Teacher’s view: Lessons in the real world
Published 12:00 am Monday, April 25, 2011
By Will Reedy
For the Salisbury Post
In my time teaching upperclassmen in high school, I have noticed that students are struggling with their ability to handle constructive criticism. I feel as though I am expected to be overly positive so I do not offend and dishearten students. As a teacher, I feel that educators are obligated to prepare their pupils for the next chapter of their lives.
My father is a college professor at the University of Central Florida, and we often speak of common frustrations and other issues we encounter in education. We both recognize that our students are not prepared for the real world.
College atmospheres are more competitive than ever, and the business world is harsh and at times apathetic. It is not about how much effort or time one puts into a project but the end result. If you disagree, then catch the next airing of ěThe Celebrity Apprenticeî (an extreme example, I admit). Parents and teachers must inform students so they can prepare for the expectations that will be placed on them.
Students today are quite competitive. This is in large part due to how they are assessed academically. Students today have access to immediate results ó percentages, letter grades and grade point averages. Many of us in education have even been known to say, ěOh, heís a B studentî or ěShe has a 2.5 G.P.A.î as a way of identifying students.
These numbers and symbols have become who they are. B students feel they are only capable of a B life (A self-fulfilling prophecy). And, if a B life does not mesh with their parentsí expectations, or their reputation as a C student is surpassed by their peers, then a student can become defensive, even embarrassed. It can lead to feelings of inadequacy. Because of this phenomenon, we are handicapped as educators.
Students I have taught take each grade they receive that does not meet my standard or theirs as a personal slight. They become defensive, interpreting the criticism of their work as a criticism of who they are. That I, the teacher, am saying they are bad because they made mistakes.
At this point, the teacher and parents must do their jobs. We must help students understand what the grade is really saying; their performance was inadequate, not them. Also, we must let them know that we value them and their efforts; they are capable of doing better and, with our help, meeting the required standards.
Schoolwork for all students must be regarded as an experiment, one from which they hope to gain knowledge. They must not regard it as an absolute assessment of who they are. Students need to regard constructive criticism as an opportunity to gain knowledge and recognize the teacher is not trying to damage their self-esteem or stigmatize them.
High school students often fail to realize the real world is quickly approaching. That mistakes in the classroom are now paid for through trivial consequences ó a loss of privileges and extra chores ó but they will soon be paid for financially. Why not provide as much honest, constructive criticism as possible right now? Criticism that provides insight into what will be expected of them as young adults and young professionals.
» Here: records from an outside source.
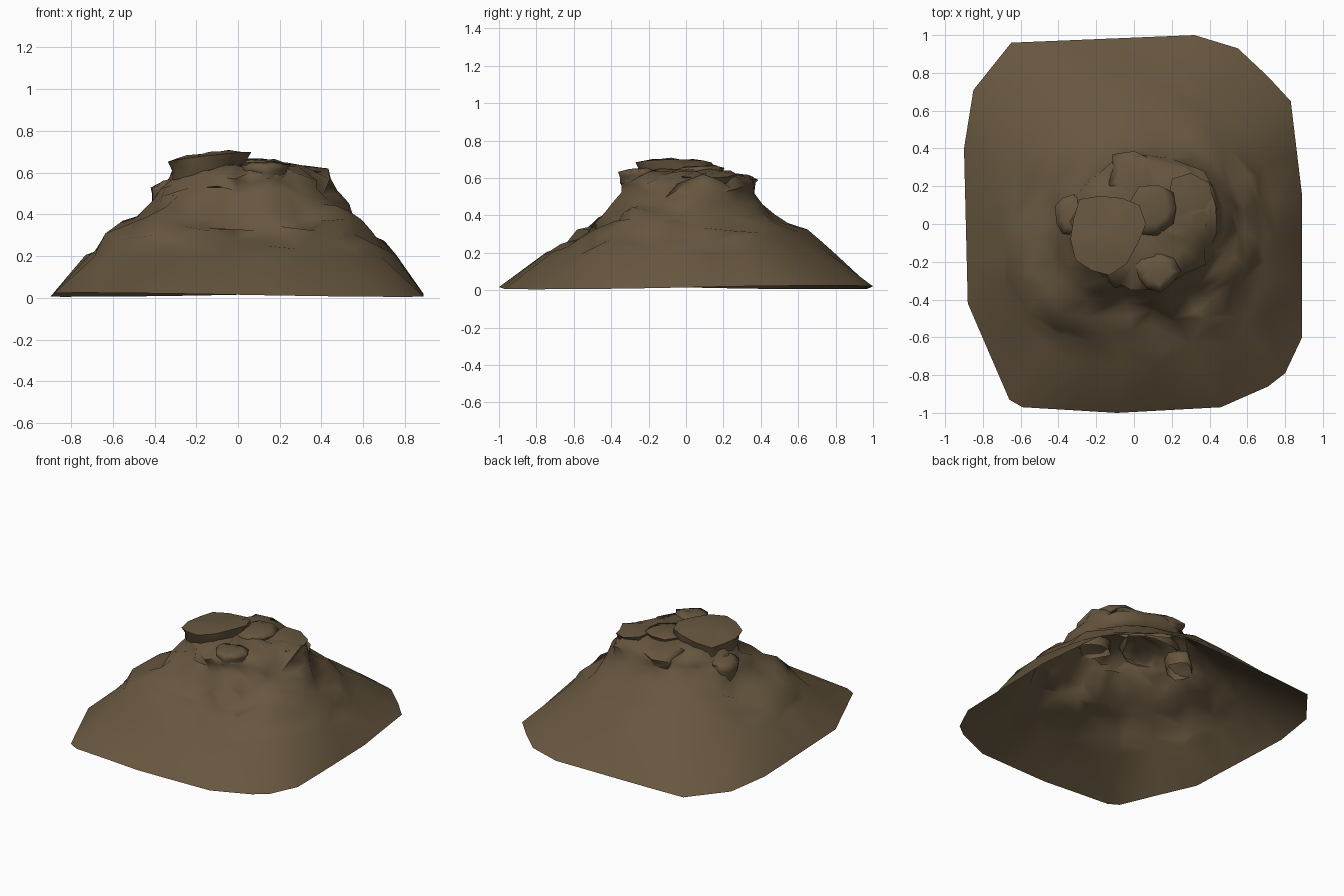
import bpy, bmesh, math, random
from mathutils import Vector

if "Cube" in bpy.data.objects:
    bpy.data.objects.remove(bpy.data.objects["Cube"])

random.seed(11)

earth = bpy.data.materials.new("brown_earth")
earth.diffuse_color = (0.135, 0.094, 0.05, 1)
earth.use_nodes = True
earth.node_tree.nodes["Principled BSDF"].inputs["Base Color"].default_value = earth.diffuse_color

# Ground outline, counter-clockwise from the right side
OUTLINE = [(.89, .15), (.83, .65), (.71, .78), (.55, .93), (.32, 1), (-.65, .96), (-.85, .71), (-.9, .4),
           (-.88, -.42), (-.66, -.93), (-.59, -.97), (-.09, -1), (.46, -.97), (.71, -.86), (.8, -.79), (.89, -.6)]

# Contours: height, radius every 30 degrees from +x
CONTOURS = [
    (.20, [.74, .76, .79, .80, .82, .79, .70, .78, .80, .75, .80, .84]),
    (.31, [.65, .64, .63, .64, .64, .61, .60, .69, .66, .54, .61, .68]),
    (.41, [.55, .53, .48, .46, .48, .48, .46, .51, .49, .41, .47, .53]),
    (.52, [.48, .47, .41, .37, .36, .36, .39, .37, .34, .36, .39, .45]),
    (.60, [.42, .43, .36, .35, .33, .31, .30, .31, .30, .34, .35, .41]),
    (.63, [.31, .33, .25, .22, .20, .20, .20, .21, .20, .25, .25, .29]),
    (.64, [.15] * 12)]

# Bumps and hollows on the slopes: x, y, radius, height
BUMPS = [(-.63, -.46, .09, .05), (-.52, -.33, .09, -.06), (-.38, -.38, .10, .04), (-.25, -.45, .08, -.05),
         (-.47, .18, .08, -.06), (.57, -.18, .09, .04), (.42, -.13, .08, -.06), (.55, -.32, .08, .02),
         (.62, .08, .08, -.05), (.30, -.38, .09, -.06), (-.05, .66, .08, .03), (.38, .55, .09, .03),
         (.05, -.62, .12, -.03), (-.02, -.40, .08, -.07)]


def outline_radius(a):
    d = Vector((math.cos(a), math.sin(a)))
    for i, p in enumerate(OUTLINE):
        p, q = Vector(p), Vector(OUTLINE[(i + 1) % len(OUTLINE)])
        e = q - p
        den = d.cross(e)
        if abs(den) > 1e-9:
            t, s = p.cross(e) / den, p.cross(d) / den
            if t > 0 and -1e-6 <= s <= 1 + 1e-6:
                return t
    return .9


def contour_radius(radii, a):
    f = (a / math.tau * 12) % 12
    i = int(f)
    return radii[i] + (radii[(i + 1) % 12] - radii[i]) * (f - i)


def loft(name, rings, cap):
    """Skin rings of equal length into a smooth shell, open below."""
    bm = bmesh.new()
    loops = [[bm.verts.new(p) for p in ring] for ring in rings]
    n = len(loops[0])
    for lo, hi in zip(loops, loops[1:]):
        for i in range(n):
            j = (i + 1) % n
            if random.random() < .5:
                bm.faces.new((lo[i], lo[j], hi[j]))
                bm.faces.new((lo[i], hi[j], hi[i]))
            else:
                bm.faces.new((lo[i], lo[j], hi[i]))
                bm.faces.new((lo[j], hi[j], hi[i]))
    c = bm.verts.new(cap)
    for i in range(n):
        bm.faces.new((loops[-1][i], loops[-1][(i + 1) % n], c))
    mesh = bpy.data.meshes.new(name)
    bm.to_mesh(mesh)
    bm.free()
    mesh.materials.append(earth)
    ob = bpy.data.objects.new(name, mesh)
    bpy.context.collection.objects.link(ob)
    bpy.ops.object.select_all(action='DESELECT')
    ob.select_set(True)
    bpy.context.view_layer.objects.active = ob
    bpy.ops.object.shade_smooth_by_angle(angle=math.radians(85))


# Main mound: the lower skirt is even, the upper slopes are rough
base_angles = sorted(math.atan2(y, x) % math.tau for x, y in OUTLINE)
angles = []
for i, a in enumerate(base_angles):
    b = base_angles[(i + 1) % len(base_angles)] + (math.tau if i == len(base_angles) - 1 else 0)
    k = max(1, round((b - a) / .22))
    angles += [a + (b - a) * s / k for s in range(k)]
rings = [[(outline_radius(a) * math.cos(a), outline_radius(a) * math.sin(a), .015 + .01 * math.sin(2 * a))
          for a in angles]]
levels = []
for (z0, r0), (z1, r1) in zip(CONTOURS, CONTOURS[1:]):
    levels.append((z0, r0))
    if z0 < .55:
        levels.append(((z0 + z1) / 2, [(p + q) / 2 for p, q in zip(r0, r1)]))
levels.append(CONTOURS[-1])
for k, (z, radii) in enumerate(levels):
    rough = .35 if k == 0 else (1 if z < .61 else .5)
    ring = []
    for i, a in enumerate(angles):
        # spread the uneven corner angles towards equal spacing near the top
        even = angles[0] + math.tau * i / len(angles)
        b = a + (even - a) * min(1, k / 5)
        j = rough * (.5 if math.pi * .2 < b % math.tau < math.pi * .9 else 1)
        r = contour_radius(radii, b) + random.uniform(-.035, .025) * j
        b += random.uniform(-.05, .05) * j
        x, y = r * math.cos(b), r * math.sin(b)
        h = z + random.uniform(-.03, .025) * j
        for bx, by, br, bh in BUMPS:
            h += bh * math.exp(-((x - bx) ** 2 + (y - by) ** 2) / (br * br))
        ring.append((x, y, h))
    rings.append(ring)
loft("mound", rings, (0, 0, .64))


# Crags: irregular lumps with an overhanging lip; the plane of the top is tilted along x and y
def crag(name, pts, top, depth, tilt=(0, 0), flare=.88):
    cx = sum(p[0] for p in pts) / len(pts)
    cy = sum(p[1] for p in pts) / len(pts)

    def ring(scale, dz, wob):
        out = []
        for px, py in pts:
            s = scale * random.uniform(1 - wob, 1 + wob)
            u, v = (px - cx) * s, (py - cy) * s
            out.append((cx + u, cy + v, top + dz + tilt[0] * u + tilt[1] * v + random.uniform(-.1, .1) * wob))
        return out
    loft(name, [ring(flare, -depth, .08), ring(.92, -depth * .5, .08), ring(1, -.012, .02), ring(.6, 0, .08)],
         (cx, cy, top + .004))


def blob(x, y, rx, ry, n=9):
    return [(x + rx * random.uniform(.75, 1.05) * math.cos(math.tau * i / n),
             y + ry * random.uniform(.75, 1.05) * math.sin(math.tau * i / n)) for i in range(n)]


crag("summit_slab", [(.06, .0), (.03, .1), (-.06, .14), (-.18, .15), (-.29, .13), (-.32, .03), (-.34, -.08),
                     (-.31, -.19), (-.22, -.25), (-.13, -.27), (-.04, -.21), (.02, -.1)], .688, .11, (.12, -.03))
crag("back_crag", [(.15, .2), (.1, .34), (.0, .385), (-.12, .37), (-.11, .3), (-.14, .2), (0, .1)],
     .62, .07, (0, -.15))
crag("right_crag", [(.43, .08), (.4, .22), (.3, .27), (.2, .24), (.18, .1), (.25, 0), (.37, -.03)],
     .632, .06, (-.17, 0))
crag("left_crag", blob(-.335, .05, .10, .13), .56, .10, (.25, 0))
crag("front_crag", blob(.12, -.25, .13, .11), .648, .08, (0, .03))
crag("middle_crag", blob(.10, .08, .15, .15), .66, .05, (0, .03))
It is our duty as teachers and parents to inform high school students that very soon they will be held accountable for the work they produce and how they manage themselves personally and professionally. And, hopefully they can meet that chapter of their life with the ability to be reflective and honest with themselves about the quality of their work.
Educators must be candid with their students. We cannot excuse poor production from high school students, especially upperclassmen, because we do not wish to hurt their feelings; it would be negligent. We cannot speak in euphemisms to avoid being called onto the mat for offending an overly sensitive student.
A teacherís job is to teach. What are we teaching children by passing the buck, by not swiftly providing constructive criticism in regard to what is acceptable production and what is not? Typically, it is out of fear of reprisal from parents or administration or because we have a weak conscience. This is what truly harms the student.
The necessity to speak honestly with students about their work is not a license to be offensive. After all, they are not adults. The teacherís job does not stop once the direct, constructive criticism has been made; we must also applaud exemplary production and recognize (not grade) strong effort. Teachers and parents must reinforce the good work that these students produce. We must strive to support them and build confidence for the next stage of their lives.
Will Reedy is a teacher at East Rowan High School.